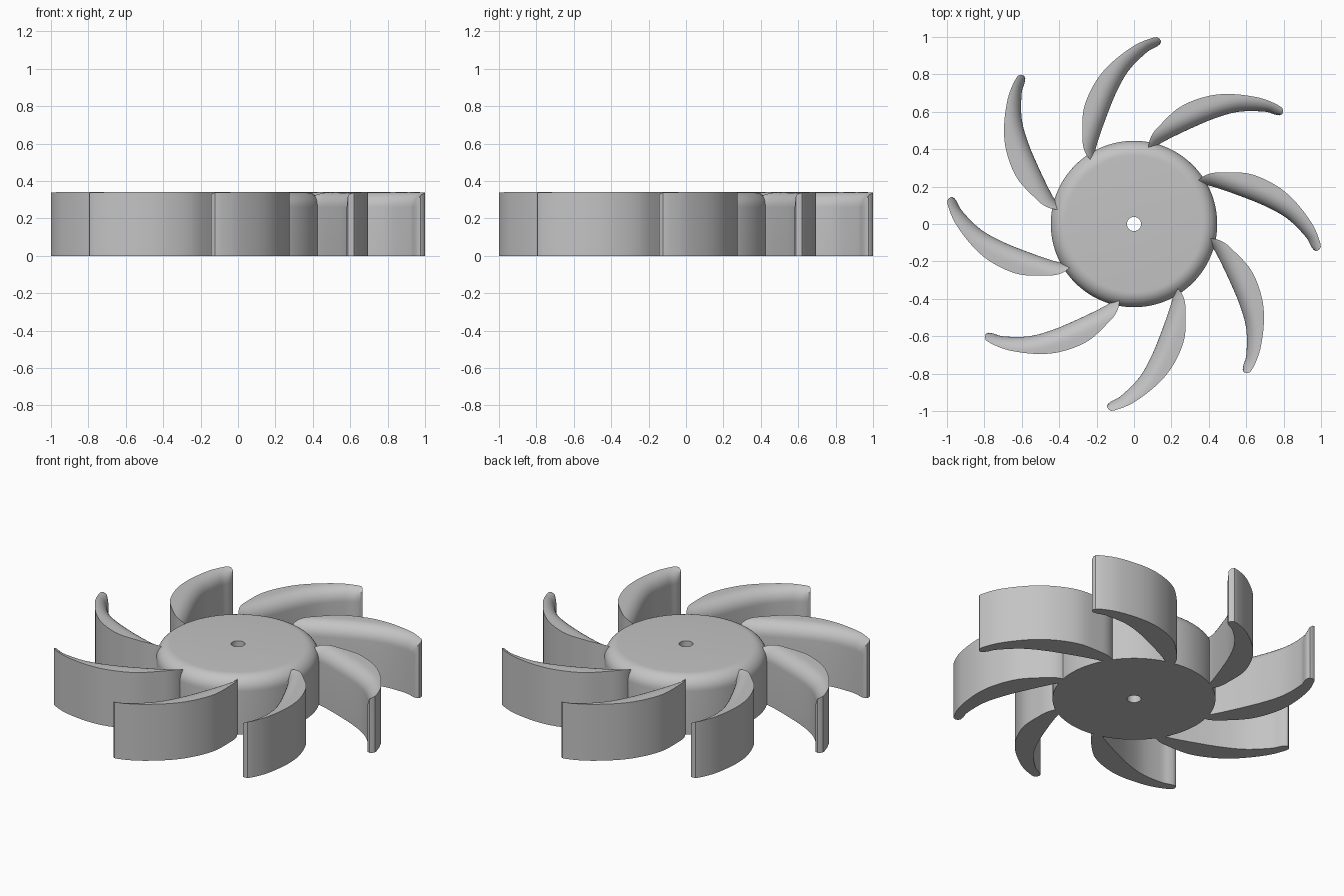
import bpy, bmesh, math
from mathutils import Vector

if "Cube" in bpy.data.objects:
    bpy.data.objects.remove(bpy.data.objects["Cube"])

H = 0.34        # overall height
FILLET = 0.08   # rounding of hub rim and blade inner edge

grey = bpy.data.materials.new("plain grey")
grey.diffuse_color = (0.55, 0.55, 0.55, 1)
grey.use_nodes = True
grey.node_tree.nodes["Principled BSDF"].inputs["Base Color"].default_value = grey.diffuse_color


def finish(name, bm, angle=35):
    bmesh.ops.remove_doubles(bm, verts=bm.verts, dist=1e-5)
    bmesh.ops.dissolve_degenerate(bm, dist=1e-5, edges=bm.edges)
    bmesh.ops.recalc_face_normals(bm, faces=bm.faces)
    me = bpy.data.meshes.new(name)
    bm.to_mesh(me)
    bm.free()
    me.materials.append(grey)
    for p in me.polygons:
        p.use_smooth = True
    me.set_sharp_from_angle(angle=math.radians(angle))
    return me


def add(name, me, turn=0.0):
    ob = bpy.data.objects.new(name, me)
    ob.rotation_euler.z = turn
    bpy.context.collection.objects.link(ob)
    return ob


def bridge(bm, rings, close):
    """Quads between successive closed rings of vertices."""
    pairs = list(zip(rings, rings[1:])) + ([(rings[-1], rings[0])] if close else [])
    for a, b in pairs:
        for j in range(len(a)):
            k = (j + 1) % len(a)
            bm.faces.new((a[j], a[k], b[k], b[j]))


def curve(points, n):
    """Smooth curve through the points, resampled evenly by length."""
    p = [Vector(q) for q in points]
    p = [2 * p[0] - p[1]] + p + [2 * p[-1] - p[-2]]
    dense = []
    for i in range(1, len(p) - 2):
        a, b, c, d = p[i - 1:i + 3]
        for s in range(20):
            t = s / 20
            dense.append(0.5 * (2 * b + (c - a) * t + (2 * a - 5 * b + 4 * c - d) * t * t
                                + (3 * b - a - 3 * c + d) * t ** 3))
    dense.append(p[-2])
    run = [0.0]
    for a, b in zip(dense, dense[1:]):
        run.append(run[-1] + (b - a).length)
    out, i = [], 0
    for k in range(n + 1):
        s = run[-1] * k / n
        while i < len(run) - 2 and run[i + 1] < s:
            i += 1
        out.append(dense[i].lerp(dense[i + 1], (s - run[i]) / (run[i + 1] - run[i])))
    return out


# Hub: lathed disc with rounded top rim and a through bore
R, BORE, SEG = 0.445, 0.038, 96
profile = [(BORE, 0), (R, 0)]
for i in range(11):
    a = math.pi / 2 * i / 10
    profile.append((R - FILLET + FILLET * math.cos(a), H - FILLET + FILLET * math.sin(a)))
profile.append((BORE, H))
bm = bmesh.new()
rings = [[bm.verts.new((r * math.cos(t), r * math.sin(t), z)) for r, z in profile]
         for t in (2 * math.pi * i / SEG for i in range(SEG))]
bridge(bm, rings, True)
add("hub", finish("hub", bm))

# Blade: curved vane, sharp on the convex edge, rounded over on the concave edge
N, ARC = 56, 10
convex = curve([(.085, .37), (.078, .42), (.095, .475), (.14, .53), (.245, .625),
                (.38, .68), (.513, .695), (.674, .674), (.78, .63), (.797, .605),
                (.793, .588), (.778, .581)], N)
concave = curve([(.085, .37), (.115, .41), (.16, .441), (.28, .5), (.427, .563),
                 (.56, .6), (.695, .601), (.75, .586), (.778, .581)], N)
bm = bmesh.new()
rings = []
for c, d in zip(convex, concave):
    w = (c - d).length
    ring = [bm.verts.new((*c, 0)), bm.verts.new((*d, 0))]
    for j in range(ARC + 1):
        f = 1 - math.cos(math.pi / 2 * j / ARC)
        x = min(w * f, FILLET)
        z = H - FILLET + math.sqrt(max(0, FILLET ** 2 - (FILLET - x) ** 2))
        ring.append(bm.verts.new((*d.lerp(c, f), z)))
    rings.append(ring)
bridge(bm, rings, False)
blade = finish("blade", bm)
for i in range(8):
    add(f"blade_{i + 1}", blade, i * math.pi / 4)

* _What is needed_: Return the lines of the listing where the string "data" appears.

* _Written response_:
if "Cube" in bpy.data.objects:
    bpy.data.objects.remove(bpy.data.objects["Cube"])
grey = bpy.data.materials.new("plain grey")
    me = bpy.data.meshes.new(name)
    ob = bpy.data.objects.new(name, me)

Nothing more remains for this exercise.